Ernest Dempsey’s second collection of short stories The Blue Fairy takes a subject that has been dreaded for centuries – ‘Death’. It is one of the few works of fiction, which neither treats the subject as the ‘D word’ by bringing in fantasies of afterlife nor compromises the solemnity by trying to evaporate the reality of death in humor. Instead, Dempsey explores the many sides to the subject that make the final departure a meaningful reality of existence. Inspired mostly by real life experiences, Dempsey’sThe Blue Fairy ingeniously integrates dying with living. It is a book for the soul.
Acclaim for the writing of Ernest Dempsey

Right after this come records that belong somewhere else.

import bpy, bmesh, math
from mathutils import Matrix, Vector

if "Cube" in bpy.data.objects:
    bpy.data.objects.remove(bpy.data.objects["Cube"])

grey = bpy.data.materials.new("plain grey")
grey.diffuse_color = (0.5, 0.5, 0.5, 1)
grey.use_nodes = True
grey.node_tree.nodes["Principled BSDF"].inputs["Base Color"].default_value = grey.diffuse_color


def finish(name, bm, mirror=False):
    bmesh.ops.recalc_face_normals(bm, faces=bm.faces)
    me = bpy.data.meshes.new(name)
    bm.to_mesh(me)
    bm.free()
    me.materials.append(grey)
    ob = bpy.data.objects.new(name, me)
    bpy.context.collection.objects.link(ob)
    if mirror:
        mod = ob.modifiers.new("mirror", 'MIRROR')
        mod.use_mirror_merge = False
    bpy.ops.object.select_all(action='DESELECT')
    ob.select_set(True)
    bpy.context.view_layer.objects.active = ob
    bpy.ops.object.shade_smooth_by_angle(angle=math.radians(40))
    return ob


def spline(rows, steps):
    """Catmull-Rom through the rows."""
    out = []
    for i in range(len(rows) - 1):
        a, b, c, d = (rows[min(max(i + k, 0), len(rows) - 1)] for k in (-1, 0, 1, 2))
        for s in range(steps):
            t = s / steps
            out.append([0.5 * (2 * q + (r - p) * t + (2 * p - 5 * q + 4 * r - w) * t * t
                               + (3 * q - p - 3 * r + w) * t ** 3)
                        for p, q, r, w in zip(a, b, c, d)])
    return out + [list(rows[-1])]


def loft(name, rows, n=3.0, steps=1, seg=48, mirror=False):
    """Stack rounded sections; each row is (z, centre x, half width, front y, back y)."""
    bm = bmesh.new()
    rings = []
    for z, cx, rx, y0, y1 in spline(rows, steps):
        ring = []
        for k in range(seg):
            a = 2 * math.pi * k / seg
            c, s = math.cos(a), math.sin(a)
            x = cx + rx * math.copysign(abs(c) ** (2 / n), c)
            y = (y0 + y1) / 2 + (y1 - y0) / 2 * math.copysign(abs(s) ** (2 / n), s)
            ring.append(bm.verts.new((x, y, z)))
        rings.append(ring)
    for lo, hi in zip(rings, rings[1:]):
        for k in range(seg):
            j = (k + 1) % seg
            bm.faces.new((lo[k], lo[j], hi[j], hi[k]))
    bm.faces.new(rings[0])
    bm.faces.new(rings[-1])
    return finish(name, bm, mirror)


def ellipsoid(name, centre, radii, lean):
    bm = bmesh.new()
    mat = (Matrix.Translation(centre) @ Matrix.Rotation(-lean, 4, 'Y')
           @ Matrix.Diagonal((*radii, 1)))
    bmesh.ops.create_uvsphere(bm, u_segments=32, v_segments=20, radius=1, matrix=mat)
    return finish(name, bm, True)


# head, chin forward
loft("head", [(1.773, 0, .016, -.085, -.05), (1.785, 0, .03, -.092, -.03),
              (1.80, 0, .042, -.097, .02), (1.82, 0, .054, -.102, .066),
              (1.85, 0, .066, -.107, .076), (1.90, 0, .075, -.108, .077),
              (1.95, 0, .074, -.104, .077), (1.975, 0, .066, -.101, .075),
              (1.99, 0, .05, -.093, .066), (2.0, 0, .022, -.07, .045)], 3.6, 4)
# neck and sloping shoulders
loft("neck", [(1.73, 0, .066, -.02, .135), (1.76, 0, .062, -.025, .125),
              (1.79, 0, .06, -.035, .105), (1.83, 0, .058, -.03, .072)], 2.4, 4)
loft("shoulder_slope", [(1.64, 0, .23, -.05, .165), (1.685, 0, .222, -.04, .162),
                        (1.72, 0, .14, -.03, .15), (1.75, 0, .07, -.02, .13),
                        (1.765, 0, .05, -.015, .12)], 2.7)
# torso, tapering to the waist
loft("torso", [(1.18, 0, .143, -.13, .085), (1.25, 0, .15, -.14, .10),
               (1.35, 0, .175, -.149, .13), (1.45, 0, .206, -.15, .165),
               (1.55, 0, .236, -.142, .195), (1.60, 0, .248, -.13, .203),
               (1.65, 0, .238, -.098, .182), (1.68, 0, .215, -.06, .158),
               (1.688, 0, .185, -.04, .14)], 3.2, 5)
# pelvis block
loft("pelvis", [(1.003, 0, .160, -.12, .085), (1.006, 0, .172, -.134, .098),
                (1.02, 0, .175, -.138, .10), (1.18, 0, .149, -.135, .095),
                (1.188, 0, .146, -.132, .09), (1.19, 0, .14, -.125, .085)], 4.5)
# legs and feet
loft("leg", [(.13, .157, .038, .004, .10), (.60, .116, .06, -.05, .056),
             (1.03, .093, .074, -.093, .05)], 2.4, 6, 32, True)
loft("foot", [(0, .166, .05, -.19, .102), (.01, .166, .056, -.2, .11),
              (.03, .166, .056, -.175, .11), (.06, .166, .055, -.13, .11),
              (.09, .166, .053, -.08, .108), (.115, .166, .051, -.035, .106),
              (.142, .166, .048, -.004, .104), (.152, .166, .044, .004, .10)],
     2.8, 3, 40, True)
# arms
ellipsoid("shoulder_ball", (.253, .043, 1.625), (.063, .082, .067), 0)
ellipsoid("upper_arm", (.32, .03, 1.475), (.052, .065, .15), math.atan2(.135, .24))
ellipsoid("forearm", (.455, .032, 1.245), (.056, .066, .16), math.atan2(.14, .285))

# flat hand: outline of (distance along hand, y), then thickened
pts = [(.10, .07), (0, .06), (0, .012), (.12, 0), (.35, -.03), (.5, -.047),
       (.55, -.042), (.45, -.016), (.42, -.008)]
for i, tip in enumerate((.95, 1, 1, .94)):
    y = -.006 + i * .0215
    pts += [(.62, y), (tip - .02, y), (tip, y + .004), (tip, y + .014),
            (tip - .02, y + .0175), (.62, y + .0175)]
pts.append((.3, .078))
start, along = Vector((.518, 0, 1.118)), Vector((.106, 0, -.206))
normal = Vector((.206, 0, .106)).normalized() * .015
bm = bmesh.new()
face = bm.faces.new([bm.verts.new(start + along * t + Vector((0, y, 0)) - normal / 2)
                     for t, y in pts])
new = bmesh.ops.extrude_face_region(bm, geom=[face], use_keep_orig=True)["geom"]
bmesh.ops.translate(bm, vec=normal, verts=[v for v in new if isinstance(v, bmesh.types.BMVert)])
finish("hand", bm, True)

“There is something about the somberness of his search for moral principles that reminds me of Victorian poets such as Tennyson, Bronte, Kipling, and Hardy writing in the 19th century. Bringing these themes into 21st century views is an interesting task.”
-Janet Grace Riehl, Village Wisdom
“Following clearly in the footsteps of Rod Serling or his distant predecessor, Edgar Allan Poe, comes a fresh new voice in world fiction. Ernest Dempsey conveys the freight of emotion with a twist of irony in his first collection of short stories which address the tender lines between life and death.”
-Victor R. Volkman, host of Authors Access
About the Author
Ernest Dempsey has authored four books and, in just the last few years, seen the publication of his poems, essays, short stories, and literary reviews worldwide. He is now the editor-in-chief of the literary magazine Recovering the Self: A Journal of Hope and Healing (www.RecoveringSelf.com) and also works as the country editor for Pakistan on the celebrated Internet news channel Instablogs. Dempsey is now looking forward to completing his first novel.
Learn more at http://www.ErnestDempsey.com
From the World Voices series at Modern History Press http://www.ModernHistoryPress.com